We formed a hypothesis about the analgesic effect of elcatonin injection in postmenopausal women. Acute lower back pain that is so severe as to prevent movement is typically due to vertebral compression fractures in osteoporotic patients . These fractures are recognized and diagnosed in only one third of the patients who suffer from them . While this condition is not commonly associated with back pain, some vertebral fractures can cause various degrees of back pain in elderly patients. Therefore, unrecognized vertebral fractures may be involved in even moderate back pain in elderly women . Patients who had back pain due to such unrecognized vertebral fractures were allowed to participate in this trial. A limitation of our study is the lack of identification of such fractures in the participants of this trial because of the non-performance of MRI or scintigraphy. Chronic lower back pain, which primarily occurs at motion, is thought to be caused by articular facets, ligaments, muscle, and fascia connected with vertebral deformities after fractures in postmenopausal osteoporotic women. Pain in the muscle and fascia is thought to be fatigue pain or ischemic pain. Elcatonin may relieve such pain by increasing blood flow in the early phase of treatment.
Furthermore, elcatonin may cause pain relief in postmenopausal women by controlling hyperalgesia caused by calcitonin insufficiency due to estrogen insufficiency. Therefore, the anti-nociceptive effects of elcatonin may persist for some time after stopping treatment.

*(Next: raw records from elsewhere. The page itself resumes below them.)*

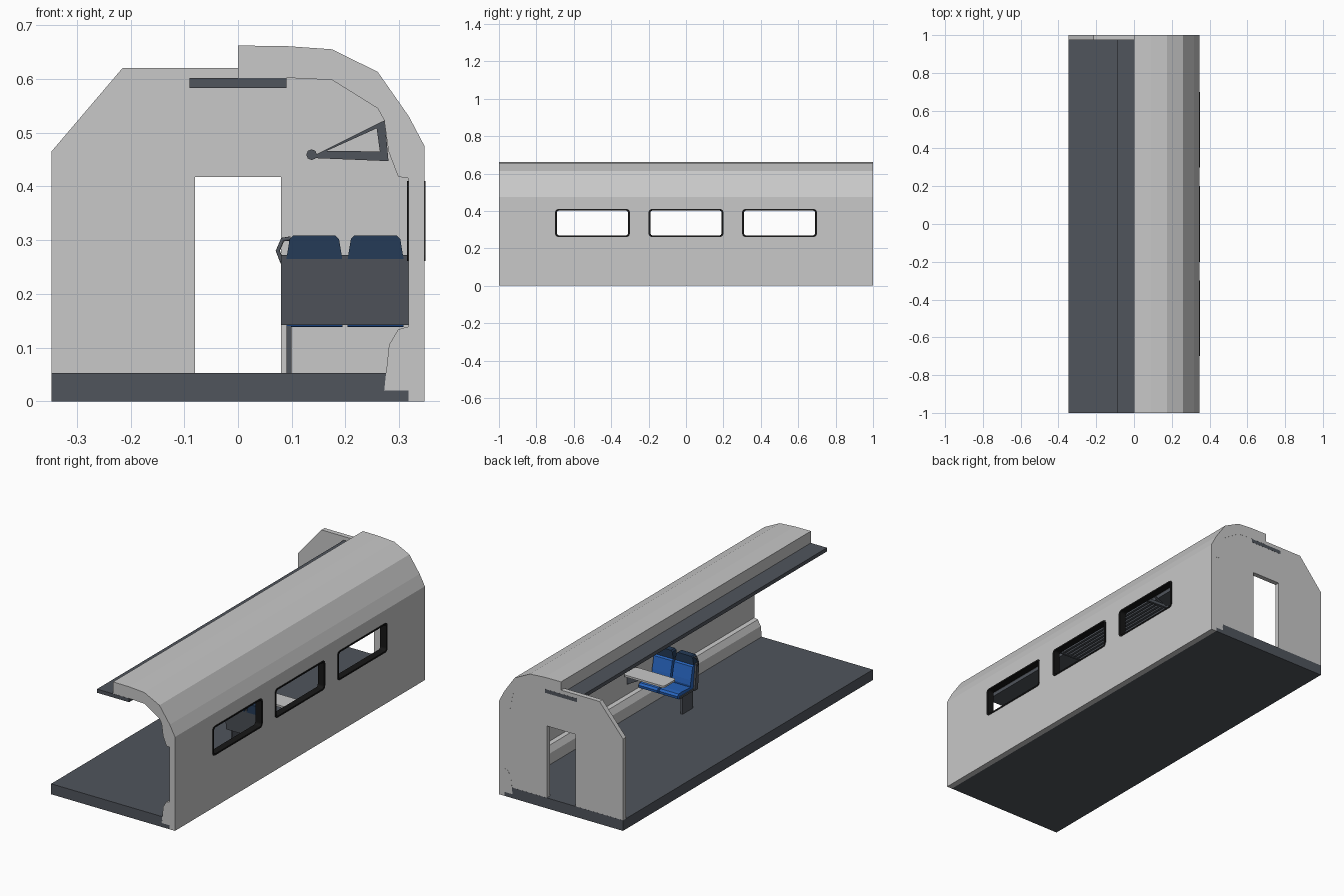
import bpy, bmesh, math

if "Cube" in bpy.data.objects:
    bpy.data.objects.remove(bpy.data.objects["Cube"])


def material(name, rgb):
    m = bpy.data.materials.new(name)
    m.diffuse_color = (*rgb, 1)
    m.use_nodes = True
    m.node_tree.nodes["Principled BSDF"].inputs["Base Color"].default_value = m.diffuse_color
    return m


GREY = material("light grey", (0.58, 0.58, 0.58))
DARK = material("dark grey", (0.08, 0.09, 0.107))
BLACK = material("black", (0.008, 0.008, 0.008))
BLUE = material("seat blue", (0.02, 0.125, 0.5))
NAVY = material("navy", (0.018, 0.043, 0.095))


def place(u, v, d, axis):
    return {"x": (d, u, v), "y": (u, d, v), "z": (u, v, d)}[axis]


def finish(bm, name, mat):
    bmesh.ops.recalc_face_normals(bm, faces=bm.faces)
    me = bpy.data.meshes.new(name)
    bm.to_mesh(me)
    bm.free()
    ob = bpy.data.objects.new(name, me)
    bpy.context.collection.objects.link(ob)
    me.materials.append(mat)
    return ob


def prism(name, pts, axis, a, b, mat):
    """Extrude a closed profile from a to b along an axis."""
    bm = bmesh.new()
    lo, hi = [[bm.verts.new(place(u, v, d, axis)) for u, v in pts] for d in (a, b)]
    bm.faces.new(lo)
    bm.faces.new(hi)
    for i in range(len(pts)):
        j = (i + 1) % len(pts)
        bm.faces.new((lo[i], lo[j], hi[j], hi[i]))
    return finish(bm, name, mat)


def ring(name, outer, inner, axis, a, b, mat):
    """Extruded frame between two loops with the same number of points."""
    bm = bmesh.new()
    loops = [[bm.verts.new(place(u, v, d, axis)) for u, v in p]
             for p, d in ((outer, a), (outer, b), (inner, b), (inner, a))]
    n = len(outer)
    for k in range(4):
        p, q = loops[k], loops[(k + 1) % 4]
        for i in range(n):
            j = (i + 1) % n
            bm.faces.new((p[i], p[j], q[j], q[i]))
    return finish(bm, name, mat)


def box(name, x0, x1, y0, y1, z0, z1, mat):
    return prism(name, [(x0, y0), (x1, y0), (x1, y1), (x0, y1)], "z", z0, z1, mat)


def rounded(u0, u1, v0, v1, r, n=4):
    pts = []
    for k, (cu, cv) in enumerate([(u1 - r, v1 - r), (u0 + r, v1 - r),
                                  (u0 + r, v0 + r), (u1 - r, v0 + r)]):
        for i in range(n + 1):
            t = math.pi / 2 * (k + i / n)
            pts.append((cu + r * math.cos(t), cv + r * math.sin(t)))
    return pts


def tube(name, path, radius, mat):
    cu = bpy.data.curves.new(name, "CURVE")
    cu.dimensions = "3D"
    cu.bevel_depth = radius
    cu.bevel_resolution = 2
    cu.use_fill_caps = True
    sp = cu.splines.new("POLY")
    sp.points.add(len(path) - 1)
    for p, co in zip(sp.points, path):
        p.co = (*co, 1)
    cu.materials.append(mat)
    ob = bpy.data.objects.new(name, cu)
    bpy.context.collection.objects.link(ob)


# half body shell with roof, window wall and inner trims
shell = prism("body_shell", [
    (0, 0.662), (0.09, 0.661), (0.175, 0.655), (0.26, 0.613), (0.318, 0.53),
    (0.347, 0.475), (0.347, 0), (0.317, 0), (0.317, 0.02), (0.272, 0.02),
    (0.281, 0.105), (0.298, 0.134), (0.317, 0.139), (0.317, 0.415), (0.298, 0.418),
    (0.28, 0.465), (0.272, 0.523), (0.26, 0.545), (0.175, 0.598), (0.09, 0.602),
    (0, 0.602)], "y", -1, 1, GREY)

# window openings and their black frames
for i, yc in enumerate((-0.5, 0, 0.5)):
    outer = rounded(yc - 0.2, yc + 0.2, 0.261, 0.41, 0.018)
    inner = rounded(yc - 0.19, yc + 0.19, 0.269, 0.402, 0.012)
    cutter = prism("window_cutter", outer, "x", 0.29, 0.4, GREY)
    cutter.hide_render = True
    mod = shell.modifiers.new("window", "BOOLEAN")
    mod.object = cutter
    mod.operation = "DIFFERENCE"
    mod.solver = "EXACT"
    bpy.context.view_layer.objects.active = shell
    bpy.ops.object.modifier_apply(modifier=mod.name)
    bpy.data.objects.remove(cutter)
    ring(f"window_frame_{i + 1}", outer, inner, "x", 0.314, 0.349, BLACK)

# floor slab stepping down under the wall trim
prism("floor", [(-0.347, 0), (0.317, 0), (0.317, 0.02), (0.275, 0.02),
                (0.277, 0.053), (-0.347, 0.053)], "y", -1, 1, DARK)

# end wall with doorway
prism("end_wall", [
    (-0.347, 0.053), (-0.347, 0.465), (-0.215, 0.62), (0.215, 0.62), (0.345, 0.465),
    (0.345, 0.053), (0.08, 0.053), (0.08, 0.417), (-0.08, 0.417), (-0.08, 0.053)],
    "y", 0.975, 0.9995, GREY)

# ceiling panel
box("ceiling_panel", -0.09, 0.09, -1, 1, 0.583, 0.6015, DARK)

# double seat: back shell, base, leg and grab handle
prism("seat_back_shell", [(-0.185, 0.142), (-0.2, 0.272), (-0.22, 0.272), (-0.21, 0.142)],
      "x", 0.08, 0.317, DARK)
box("seat_base", 0.085, 0.317, -0.195, -0.075, 0.142, 0.152, DARK)
box("seat_leg", 0.09, 0.1, -0.185, -0.1, 0.053, 0.145, DARK)
tube("grab_handle", [(0.098, -0.205, 0.303), (0.083, -0.205, 0.301),
                     (0.074, -0.205, 0.28), (0.083, -0.205, 0.258)], 0.004, DARK)

# cushions, back pads and headrests
for i, x0 in enumerate((0.09, 0.204)):
    x1 = x0 + 0.104
    prism(f"seat_cushion_{i + 1}", [
        (-0.195, 0.14), (-0.075, 0.138), (-0.062, 0.145), (-0.06, 0.158),
        (-0.07, 0.167), (-0.09, 0.169), (-0.195, 0.163)], "x", x0, x1, BLUE)
    prism(f"seat_back_pad_{i + 1}", [
        (-0.19, 0.155), (-0.168, 0.155), (-0.164, 0.175), (-0.168, 0.2),
        (-0.182, 0.262), (-0.19, 0.268), (-0.202, 0.268)], "x", x0, x1, BLUE)
    prism(f"headrest_{i + 1}", [
        (x0, 0.265), (x1, 0.265), (x1 - 0.006, 0.302), (x1 - 0.013, 0.309),
        (x0 + 0.013, 0.309), (x0 + 0.006, 0.302)], "y", -0.222, -0.19, NAVY)

# wall table and its bracket
prism("table_top", rounded(0.09, 0.317, -0.05, 0.05, 0.012), "z", 0.242, 0.252, GREY)
prism("table_bracket", [(0.317, 0.242), (0.22, 0.242), (0.317, 0.19)],
      "y", -0.02, 0.02, DARK)

# luggage rack: triangular brackets, slats and front rail
R0, R1 = -0.25, 0.42
for i in range(3):
    y = R0 + (R1 - R0 - 0.012) * i / 2
    ring(f"rack_bracket_{i + 1}", [(0.132, 0.453), (0.28, 0.447), (0.273, 0.523)],
         [(0.165, 0.466), (0.264, 0.465), (0.258, 0.508)], "y", y, y + 0.012, DARK)
for i in range(6):
    x = 0.152 + 0.021 * i
    box(f"rack_slat_{i + 1}", x, x + 0.012, R0, R1, 0.454, 0.463, DARK)
tube("rack_front_rail", [(0.137, R0, 0.459), (0.137, R1, 0.459)], 0.01, DARK)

We demonstrated that the injection of elcatonin (20 units) relieves motion pain in the lower back in postmenopausal women. This injection is often performed in postmenopausal osteoporotic women with lower back pain. We propose that elcatonin should be administered to patients who complain of motion pain in their lower back. If this calcitonin drug is appropriately used in such patients, it will effectively relieve pain.